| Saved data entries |
____
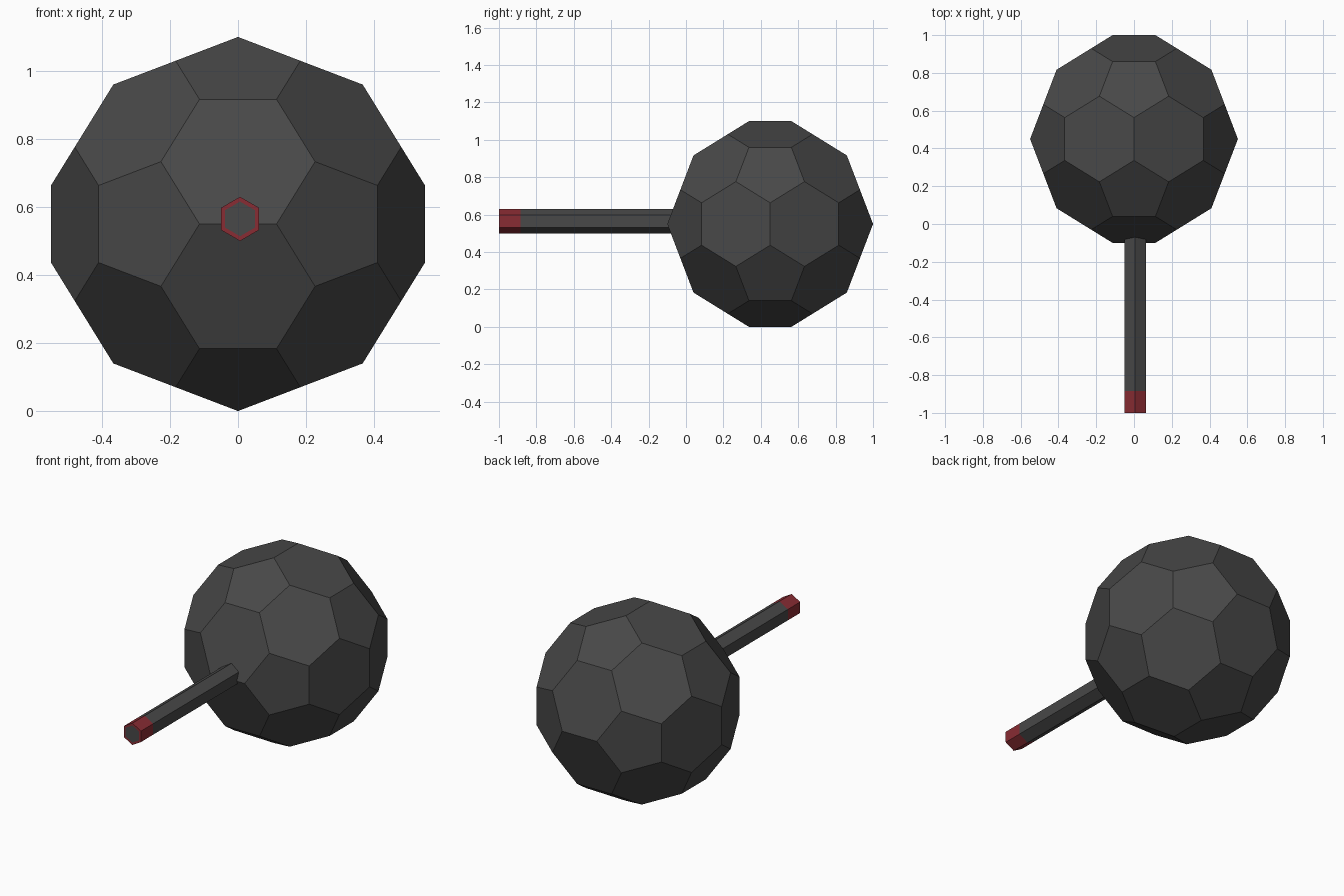
import bpy, bmesh, math
from mathutils import Vector

if "Cube" in bpy.data.objects:
    bpy.data.objects.remove(bpy.data.objects["Cube"])


def material(name, rgb):
    m = bpy.data.materials.new(name)
    m.diffuse_color = (*rgb, 1)
    m.use_nodes = True
    m.node_tree.nodes["Principled BSDF"].inputs["Base Color"].default_value = m.diffuse_color
    return m


charcoal = material("charcoal", (0.065, 0.065, 0.065))
red = material("dark_red", (0.25, 0.025, 0.033))


def add_object(name, bm, mats):
    bmesh.ops.recalc_face_normals(bm, faces=bm.faces)
    mesh = bpy.data.meshes.new(name)
    bm.to_mesh(mesh)
    bm.free()
    for m in mats:
        mesh.materials.append(m)
    obj = bpy.data.objects.new(name, mesh)
    bpy.context.collection.objects.link(obj)
    return obj


# Ball: truncated icosahedron, from the third-points of icosahedron edges
phi = (1 + math.sqrt(5)) / 2
corners = []
for a in (-1, 1):
    for b in (-phi, phi):
        corners += [Vector((0, a, b)), Vector((a, b, 0)), Vector((b, 0, a))]
centre = Vector((0, 0.45, 0.55))
scale = 0.55 / (3 * phi)
bm = bmesh.new()
for p in corners:
    for q in corners:
        if p is not q and (p - q).length < 2.01:
            bm.verts.new(centre + (2 * p + q) * scale)
bmesh.ops.convex_hull(bm, input=bm.verts[:])
bmesh.ops.dissolve_limit(bm, angle_limit=0.05, verts=bm.verts[:], edges=bm.edges[:])
add_object("ball", bm, [charcoal])


# Hexagonal fuse rod with a red end band and a charcoal core on the end face
def hexagon(bm, y, radius):
    return [bm.verts.new((0.006 + radius * math.sin(i * math.pi / 3), y,
                          0.565 + radius * math.cos(i * math.pi / 3))) for i in range(6)]


bm = bmesh.new()
rings = [hexagon(bm, y, r) for y, r in
         ((0.02, 0.065), (-0.885, 0.065), (-1.0, 0.065), (-1.0, 0.051))]
for k in range(3):
    for i in range(6):
        j = (i + 1) % 6
        f = bm.faces.new((rings[k][i], rings[k][j], rings[k + 1][j], rings[k + 1][i]))
        f.material_index = 1 if k > 0 else 0
bm.faces.new(rings[0])
bm.faces.new(rings[3])
add_object("fuse_rod", bm, [charcoal, red])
____
| EXERCISE PROMPT |
All lines above between those holding "obj = bpy.data.objects.new(name, mesh)" and "bmesh.ops.convex_hull(bm, input=bm.verts[:])", inclusive, must be set down unchanged, and no other line may be included.

| WRITTEN SOLUTION |
    obj = bpy.data.objects.new(name, mesh)
    bpy.context.collection.objects.link(obj)
    return obj


# Ball: truncated icosahedron, from the third-points of icosahedron edges
phi = (1 + math.sqrt(5)) / 2
corners = []
for a in (-1, 1):
    for b in (-phi, phi):
        corners += [Vector((0, a, b)), Vector((a, b, 0)), Vector((b, 0, a))]
centre = Vector((0, 0.45, 0.55))
scale = 0.55 / (3 * phi)
bm = bmesh.new()
for p in corners:
    for q in corners:
        if p is not q and (p - q).length < 2.01:
            bm.verts.new(centre + (2 * p + q) * scale)
bmesh.ops.convex_hull(bm, input=bm.verts[:])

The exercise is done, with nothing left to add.